While aesthetic and iconographic continuity is readily apparent, it is more difficult to articulate the qualities that set these painters apart from their predecessors. This task is supported by several essays in the catalogue, but also requires thoughtful perusal of the works themselves. Color harmonies recall the Rococo, a juicy Fragonard warmed with a touch of Aert de Gelder. Mimesis is balanced with subtle artfulness, the choreography of sunlit forms and spaces orchestrated with a transcendent self-confidence. Equally important, as the catalogue makes clear, are the Van Strijs’ meticulous approach to draughtsmanship (the serious preoccupation of Pictura) and achievements in decorative painting (from vast, airy landscapes to neoclassical grisailles). In these respects, the work of Abraham and Jacob van Strij moves beyond the conventions of the seventeenth century to establish an independent presence.

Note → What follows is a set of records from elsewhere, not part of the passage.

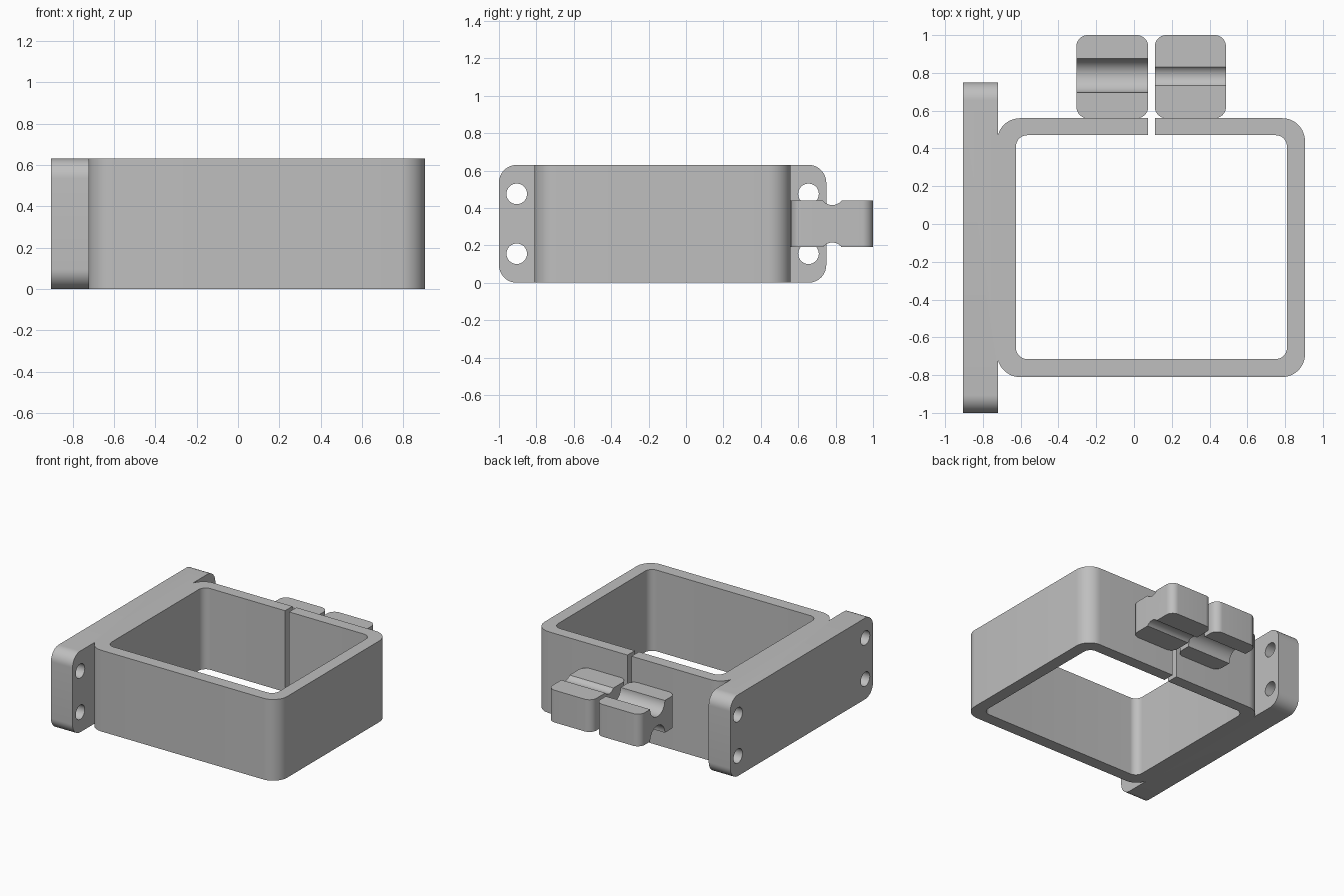
import bpy, bmesh
from math import sin, cos, pi, radians
from mathutils import Vector

default = bpy.data.objects.get("Cube")
if default:
    bpy.data.objects.remove(default)

grey = bpy.data.materials.new("plain grey")
grey.use_nodes = True
COLOUR = (0.52, 0.52, 0.52, 1)
grey.diffuse_color = COLOUR
grey.node_tree.nodes["Principled BSDF"].inputs["Base Color"].default_value = COLOUR


def rounded_rect(a0, a1, b0, b1, r, steps=12):
    """Counter-clockwise outline, starting at the upper right corner."""
    corners = [(a1 - r, b1 - r), (a0 + r, b1 - r), (a0 + r, b0 + r), (a1 - r, b0 + r)]
    return [(ca + r * cos((q + i / steps) * pi / 2), cb + r * sin((q + i / steps) * pi / 2))
            for q, (ca, cb) in enumerate(corners) for i in range(steps + 1)]


def circle(a, b, r, n=48):
    return [(a + r * cos(2 * pi * i / n), b + r * sin(2 * pi * i / n)) for i in range(n)]


def prism(name, outline, lo, hi, axis="z"):
    """Extrude an xy outline along z, or a yz outline along x."""
    bm = bmesh.new()
    place = (lambda a, b: (a, b, lo)) if axis == "z" else (lambda a, b: (lo, a, b))
    face = bm.faces.new([bm.verts.new(place(a, b)) for a, b in outline])
    new = bmesh.ops.extrude_face_region(bm, geom=[face])["geom"]
    push = Vector((0, 0, hi - lo)) if axis == "z" else Vector((hi - lo, 0, 0))
    bmesh.ops.translate(bm, vec=push, verts=[v for v in new if isinstance(v, bmesh.types.BMVert)])
    bmesh.ops.recalc_face_normals(bm, faces=bm.faces)
    mesh = bpy.data.meshes.new(name)
    bm.to_mesh(mesh)
    bm.free()
    mesh.materials.append(grey)
    obj = bpy.data.objects.new(name, mesh)
    bpy.context.collection.objects.link(obj)
    return obj


def select(obj):
    bpy.ops.object.select_all(action="DESELECT")
    obj.select_set(True)
    bpy.context.view_layer.objects.active = obj


def combine(obj, other, operation="DIFFERENCE"):
    mod = obj.modifiers.new(operation.lower(), "BOOLEAN")
    mod.object, mod.operation, mod.solver = other, operation, "EXACT"
    select(obj)
    bpy.ops.object.modifier_apply(modifier=mod.name)
    bpy.data.objects.remove(other)


HEIGHT = 0.63
GAP = (0.075, 0.11)

# Square band, split at the back: outer outline one way, inner outline back
outer = rounded_rect(-0.724, 0.905, -0.81, 0.56, 0.12)
inner = rounded_rect(-0.625, 0.81, -0.715, 0.47, 0.06)
first = 13  # the back wall follows the first corner


def opened(loop, y):
    return [(GAP[0], y)] + loop[first:] + loop[:first] + [(GAP[1], y)]


frame = prism("clamp_frame", opened(outer, 0.56) + opened(inner, 0.47)[::-1], 0, HEIGHT)

# Mounting plate on the right side, with four screw holes
plate = prism("mounting_plate", rounded_rect(-1, 0.75, 0, HEIGHT, 0.095), -0.905, -0.72, "x")
for y in (-0.905, 0.655):
    for z in (0.155, 0.475):
        combine(plate, prism("hole_cutter", circle(y, z, 0.055), -1, -0.6, "x"))
combine(frame, plate, "UNION")

# Two closing lugs with cross grooves above and below
LOW, HIGH = 0.19, 0.44


def lug(name, x0, x1, groove_y, radius, offset):
    body = prism(name, rounded_rect(x0, x1, 0.56, 1, 0.06), LOW, HIGH)
    for z in (LOW - offset, HIGH + offset):
        combine(body, prism("groove_cutter", circle(groove_y, z, radius), x0 - 0.1, x1 + 0.1, "x"))
    return body


right_lug = lug("right_lug", -0.305, GAP[0], 0.785, 0.09, 0.0)
left_lug = lug("left_lug", GAP[1], 0.487, 0.782, 0.0625, 0.0375)

for part in (frame, right_lug, left_lug):
    select(part)
    bpy.ops.object.shade_smooth_by_angle(angle=radians(30))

Significantly, In helder licht is available only in Dutch. Perhaps, unlike Rembrandt and Vermeer, the Van Strijs will never stimulate an international industry of picture books, novels and souvenirs. Yet, their work deserves attention, if for nothing else than the pure pleasure of basking in its opulent tranquility. As a well-researched and well-produced account of two underappreciated masters, this book takes a valuable step towards a fuller picture of Dutch visual culture.
Herron School of Art
Indiana University-Purdue University